Extremist anti-independence propaganda organisation "Scotland in Union" have released their latest Survation poll, and not for the first time it's backfired on them spectacularly by suggesting that the SNP are set to make sweeping gains from the unionist parties in any snap general election. What's new, though, is that it also shows the Tories returning to their once-familiar third place - and given the current seepage of Tory votes to the Brexit Party and elsewhere, it would be a brave person who predicts that they won't be staying there.
Scottish voting intentions for Westminster (Survation):
SNP 41% (+1)
Labour 24% (+1)
Conservatives 22% (-2)
Liberal Democrats 8% (n/c)

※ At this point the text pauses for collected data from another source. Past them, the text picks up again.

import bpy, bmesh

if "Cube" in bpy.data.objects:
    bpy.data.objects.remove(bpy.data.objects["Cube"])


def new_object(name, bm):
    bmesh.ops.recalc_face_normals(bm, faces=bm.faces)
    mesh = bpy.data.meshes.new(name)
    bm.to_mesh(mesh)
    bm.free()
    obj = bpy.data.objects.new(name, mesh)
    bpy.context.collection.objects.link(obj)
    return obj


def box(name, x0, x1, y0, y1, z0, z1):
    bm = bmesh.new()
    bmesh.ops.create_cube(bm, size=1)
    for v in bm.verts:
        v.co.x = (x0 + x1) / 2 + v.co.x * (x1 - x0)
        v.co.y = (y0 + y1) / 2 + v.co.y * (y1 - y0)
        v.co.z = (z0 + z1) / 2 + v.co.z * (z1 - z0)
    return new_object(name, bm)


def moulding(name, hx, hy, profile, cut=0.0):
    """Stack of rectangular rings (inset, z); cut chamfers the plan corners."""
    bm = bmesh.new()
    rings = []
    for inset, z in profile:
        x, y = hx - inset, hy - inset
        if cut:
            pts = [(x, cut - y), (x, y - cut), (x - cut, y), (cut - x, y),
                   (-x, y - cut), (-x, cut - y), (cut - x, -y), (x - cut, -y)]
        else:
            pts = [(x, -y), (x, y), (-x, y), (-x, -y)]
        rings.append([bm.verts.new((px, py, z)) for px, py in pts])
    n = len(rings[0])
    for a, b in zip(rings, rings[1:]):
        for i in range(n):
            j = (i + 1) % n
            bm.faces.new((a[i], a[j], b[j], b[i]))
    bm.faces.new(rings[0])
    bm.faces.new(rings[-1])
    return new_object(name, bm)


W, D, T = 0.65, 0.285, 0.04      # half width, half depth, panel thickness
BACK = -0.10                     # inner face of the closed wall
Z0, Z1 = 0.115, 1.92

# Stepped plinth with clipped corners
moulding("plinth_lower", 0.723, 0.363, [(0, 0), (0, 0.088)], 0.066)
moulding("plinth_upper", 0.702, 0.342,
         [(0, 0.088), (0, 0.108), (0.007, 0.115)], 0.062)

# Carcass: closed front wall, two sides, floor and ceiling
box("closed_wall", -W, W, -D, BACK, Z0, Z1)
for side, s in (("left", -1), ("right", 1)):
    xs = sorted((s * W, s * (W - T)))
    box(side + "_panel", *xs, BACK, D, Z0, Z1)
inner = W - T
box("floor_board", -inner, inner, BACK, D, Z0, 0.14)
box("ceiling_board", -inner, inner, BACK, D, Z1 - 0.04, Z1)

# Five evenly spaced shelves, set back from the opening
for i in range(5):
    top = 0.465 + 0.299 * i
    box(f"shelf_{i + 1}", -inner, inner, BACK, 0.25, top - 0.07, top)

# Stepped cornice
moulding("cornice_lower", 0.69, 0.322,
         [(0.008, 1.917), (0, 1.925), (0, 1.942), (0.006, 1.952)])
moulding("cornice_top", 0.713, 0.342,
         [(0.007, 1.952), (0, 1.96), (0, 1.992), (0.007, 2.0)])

On a uniform swing, this would see the SNP make a mammoth net gain of 16 seats, taking them to 51 - not all that far away from their 2015 high watermark of 56. The Tories would be reduced to rubble, losing 10 of their 13 seats. And Labour would be practically wiped out, with Ian Murray once again the last man standing in Edinburgh South (assuming he's still in the party by the time the election comes around). The Lib Dems would break even and retain their current 4 seats.
As with any "Scotland in Union" poll, the independence figures can be safely ignored because a non-standard question was used to get the desired result (although of course that won't stop the unionist media breathlessly reporting them as if they actually mean something). We've known for many years that asking poll respondents whether they want to "remain in the United Kingdom" produces more favourable results for the anti-independence cause than the standard question. Why that would be the case is anyone's guess - I sometimes wonder if there's a degree of confusion about what the 'United Kingdom' actually is, and if some respondents might wrongly assume they're being asked whether they want to retain the monarchy. But it's not worth worrying about, because we know from the experience of the 2014 referendum that standard independence polling is more accurate than these 'alternative' polls. The most recent standard polling continued to show Yes in the mid-40s or higher.

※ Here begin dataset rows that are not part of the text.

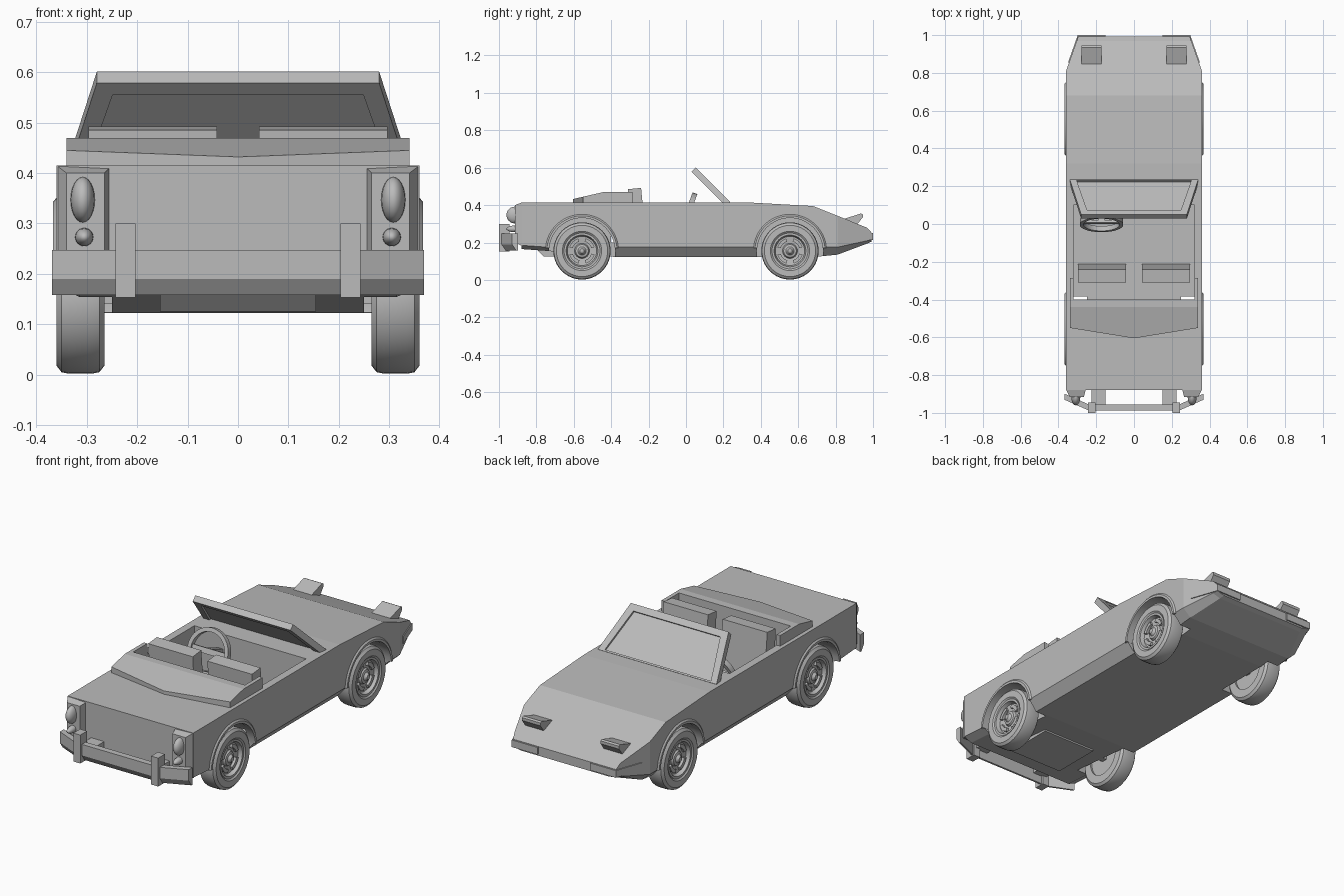
import bpy, bmesh
from math import sin, cos, pi, radians
from mathutils import Matrix

cube = bpy.data.objects.get("Cube")
if cube:
    bpy.data.objects.remove(cube, do_unlink=True)

grey = bpy.data.materials.new("plain grey")
grey.use_nodes = True
GREY = (0.5, 0.5, 0.5, 1)
grey.diffuse_color = GREY
grey.node_tree.nodes["Principled BSDF"].inputs["Base Color"].default_value = GREY

SIDES = (("left", 1), ("right", -1))


def make(name, verts, faces, smooth=False):
    mesh = bpy.data.meshes.new(name)
    mesh.from_pydata(verts, [], faces)
    bm = bmesh.new()
    bm.from_mesh(mesh)
    bmesh.ops.recalc_face_normals(bm, faces=bm.faces)
    bm.to_mesh(mesh)
    bm.free()
    mesh.materials.append(grey)
    ob = bpy.data.objects.new(name, mesh)
    bpy.context.collection.objects.link(ob)
    if smooth:
        bpy.ops.object.select_all(action="DESELECT")
        ob.select_set(True)
        bpy.context.view_layer.objects.active = ob
        bpy.ops.object.shade_smooth_by_angle(angle=radians(35))
    return ob


def loft(name, rings, caps=True, closed=False, smooth=False):
    """Skin a list of equal closed rings."""
    n, m = len(rings[0]), len(rings)
    verts = [p for ring in rings for p in ring]
    faces = [(i * n + j, i * n + (j + 1) % n, (i + 1) % m * n + (j + 1) % n, (i + 1) % m * n + j)
             for i in range(m if closed else m - 1) for j in range(n)]
    if caps and not closed:
        faces += [tuple(range(n)), tuple(range((m - 1) * n, m * n))]
    return make(name, verts, faces, smooth)


def prism_x(name, profile, a, b):
    return loft(name, [[(x, y, z) for y, z in profile] for x in (a, b)])


def prism_z(name, outline, a, b):
    return loft(name, [[(x, y, z) for x, y in outline] for z in (a, b)])


def box(name, x, y, z):
    return prism_z(name, [(x[0], y[0]), (x[1], y[0]), (x[1], y[1]), (x[0], y[1])], *z)


def turned(name, profile, side, cy, cz, start=0, sweep=2 * pi, n=40):
    """Turn a closed (x, radius) profile about an axle."""
    full = sweep > 6
    angles = [start + sweep * i / n for i in range(n if full else n + 1)]
    rings = [[(side * x, cy + r * cos(a), cz + r * sin(a)) for x, r in profile] for a in angles]
    return loft(name, rings, closed=full, smooth=True)


def ball(name, centre, size):
    mesh = bpy.data.meshes.new(name)
    bm = bmesh.new()
    bmesh.ops.create_uvsphere(bm, u_segments=20, v_segments=12, radius=1,
                              matrix=Matrix.Translation(centre) @ Matrix.Diagonal((*size, 1)))
    for f in bm.faces:
        f.smooth = True
    bm.to_mesh(mesh)
    bm.free()
    mesh.materials.append(grey)
    ob = bpy.data.objects.new(name, mesh)
    bpy.context.collection.objects.link(ob)


def cut(ob, cutter):
    mod = ob.modifiers.new("cut", "BOOLEAN")
    mod.operation, mod.solver, mod.object = "DIFFERENCE", "EXACT", cutter
    bpy.context.view_layer.objects.active = ob
    bpy.ops.object.modifier_apply(modifier=mod.name)
    bpy.data.objects.remove(cutter, do_unlink=True)


# Body shell: stations of y, half width, top, sill edge, underside
stations = [(-.88, .36, .415, .185, .165), (-.74, .36, .415, .175, .155), (-.37, .36, .415, .175, .122),
            (.32, .36, .415, .175, .122), (.68, .36, .395, .175, .122), (.81, .36, .343, .175, .135),
            (.97, .303, .278, .21, .195), (.993, .295, .252, .215, .205)]
body = loft("body", [[(w, y, t), (w, y, s), (w - .045, y, b), (-w + .045, y, b), (-w, y, s), (-w, y, t)]
                     for y, w, t, s, b in stations])
cut(body, box("cockpit_cutter", (-.32, .32), (-.4, .1), (.2, .6)))

# Wheels, wells and arch lips
AXLE = .155
tyre = [(.265, .095), (.265, .137), (.275, .15), (.29, .153), (.335, .153), (.35, .15),
        (.36, .137), (.36, .105), (.352, .095)]
rim = [(.275, .0), (.275, .096), (.355, .096), (.355, .085), (.335, .078), (.33, .04),
       (.342, .034), (.345, .022), (.358, .012), (.36, .0)]
for end, cy in (("rear", -.556), ("front", .556)):
    for label, s in SIDES:
        cut(body, turned("well_cutter", [(.25, 0), (.25, .178), (.4, .178), (.4, 0)], s, cy, AXLE))
        turned(f"{end}_{label}_arch_lip", [(.335, .176), (.335, .196), (.36, .196), (.367, .188), (.367, .176)],
               s, cy, AXLE, radians(5), radians(170), 24)
        turned(f"{end}_{label}_tyre", tyre, s, cy, AXLE)
        turned(f"{end}_{label}_rim", rim, s, cy, AXLE)
        for k in range(4):
            turned(f"{end}_{label}_rim_pad_{k}", [(.33, .052), (.33, .07), (.345, .07), (.345, .052)],
                   s, cy, AXLE, k * pi / 2 + .3, 1, 6)
    box(f"{end}_axle", (-.28, .28), (cy - .015, cy + .015), (AXLE - .015, AXLE + .015))

# Folded roof cover behind the seats
rows = [(.34, -.4, .47, .41), (.34, -.44, .47, .41)]
half = [(.34, -.55, .445), (0, -.605, .432), (-.34, -.55, .445)]
top = [(.34, -.4, .47), (.34, -.44, .47)] + half + [(-.34, -.44, .47), (-.34, -.4, .47)]
low = [(x, y, .41) for x, y, z in top]
n = len(top)
make("roof_cover", top + low,
     [(0, 1, 5, 6), (1, 2, 3), (1, 3, 5), (3, 4, 5), tuple(range(n, 2 * n))]
     + [(i, (i + 1) % n, n + (i + 1) % n, n + i) for i in range(n)])
for label, s in SIDES:
    box(f"{label}_cover_arm", sorted((s * .32, s * .34)), (-.4, -.285), (.41, .47))

# Seat backs
back = [(-.31, .485), (-.24, .492), (-.213, .2), (-.29, .2)]
for label, s in SIDES:
    prism_x(f"{label}_seat_back", back, s * .042, s * .297)

# Windscreen: a leaning frame with sunken glass
def screen_point(x, t, d):
    """t runs up the screen, d is depth through it."""
    return (x, .225 - .185 * t + d * .7, .405 + .185 * t + d * .7)


def screen_ring(inset, d):
    lo, hi = inset * .25, 1 - inset
    wl, wh = .34 - inset * .28, .28 - inset * .24
    return [screen_point(x, t, d) for x, t in ((wl, lo), (wh, hi), (-wh, hi), (-wl, lo))]


T = .016
loft("windscreen_frame", [screen_ring(0, -T), screen_ring(0, T), screen_ring(.13, T), screen_ring(.13, -T)],
     closed=True)
loft("windscreen_glass", [screen_ring(.11, -.006), screen_ring(.11, .006)])

# Steering wheel and column
ring_section = [(-.015, .095), (-.015, .115), (.012, .115), (.012, .095)]
lean = Matrix.Translation((-.172, .01, .355)) @ Matrix.Rotation(radians(-20), 4, "X")
wheel = turned("steering_wheel", ring_section, 1, 0, 0, n=32)
wheel.data.transform(lean @ Matrix.Rotation(pi / 2, 4, "Z"))
spoke = box("steering_spoke", (-.1, .1), (-.006, .006), (-.014, .014))
column = box("steering_column", (-.015, .015), (0, .12), (-.015, .015))
for part in (spoke, column):
    part.data.transform(lean)

# Tail lamp housings and lamps
for label, s in SIDES:
    base = [(.255, .18), (.36, .18), (.36, .415), (.255, .41)]
    face = [(.265, .2), (.34, .2), (.34, .4), (.265, .4)]
    loft(f"{label}_tail_housing", [[(s * x, y, z) for x, z in r] for r, y in ((base, -.875), (face, -.915))])
    ball(f"{label}_tail_lamp", (s * .308, -.915, .347), (.024, .045, .045))
    ball(f"{label}_small_lamp", (s * .305, -.915, .273), (.018, .045, .018))

# Rear bumper with overriders and brackets
section = [(0, .247), (0, .19), (.022, .158), (.032, .158), (.032, .247)]
path = [(.369, -.93), (.24, -.987), (-.24, -.987), (-.369, -.93)]
loft("rear_bumper", [[(x, y + d, z) for d, z in section] for x, y in path])
for label, s in SIDES:
    box(f"{label}_overrider", sorted((s * .203, s * .243)), (-1, -.945), (.153, .3))
    box(f"{label}_bumper_bracket", sorted((s * .15, s * .225)), (-.96, -.87), (.2, .235))
prism_x("rear_valance", [(-.8, .165), (-.76, .125), (-.5, .125), (-.5, .165)], -.155, .155)

# Raised headlamps and wrapped corner lamps
pod = [(.84, .325), (.935, .355), (.945, .35), (.945, .335), (.91, .29), (.86, .29)]
corner = [(.15, .9), (.15, 1), (.298, 1), (.349, .855), (.3, .855)]
for label, s in SIDES:
    prism_x(f"{label}_headlamp_pod", pod, s * .172, s * .278)
    prism_z(f"{label}_corner_lamp", [(s * x, y) for x, y in corner], .213, .25)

(And as I always point out, any poll that asks about 'leaving the UK' should not technically be considered an independence poll at all, because it's perfectly possible to leave the UK without becoming independent. We could leave the UK to become a crown dependency, or a freely associated state, or we could become part of another country.)
You can tell that "Scotland in Union" are a bit disappointed with the results of the question on when and if the next independence referendum should be held, because their spin is that not holding a referendum at all emerged as "the most popular option with 34% support". What that rather conveniently doesn't mention is that all the other options involved holding a referendum at some point, and the combined support for those pro-referendum options was 57% - which, I think you'll agree, is a rather larger number than 34%.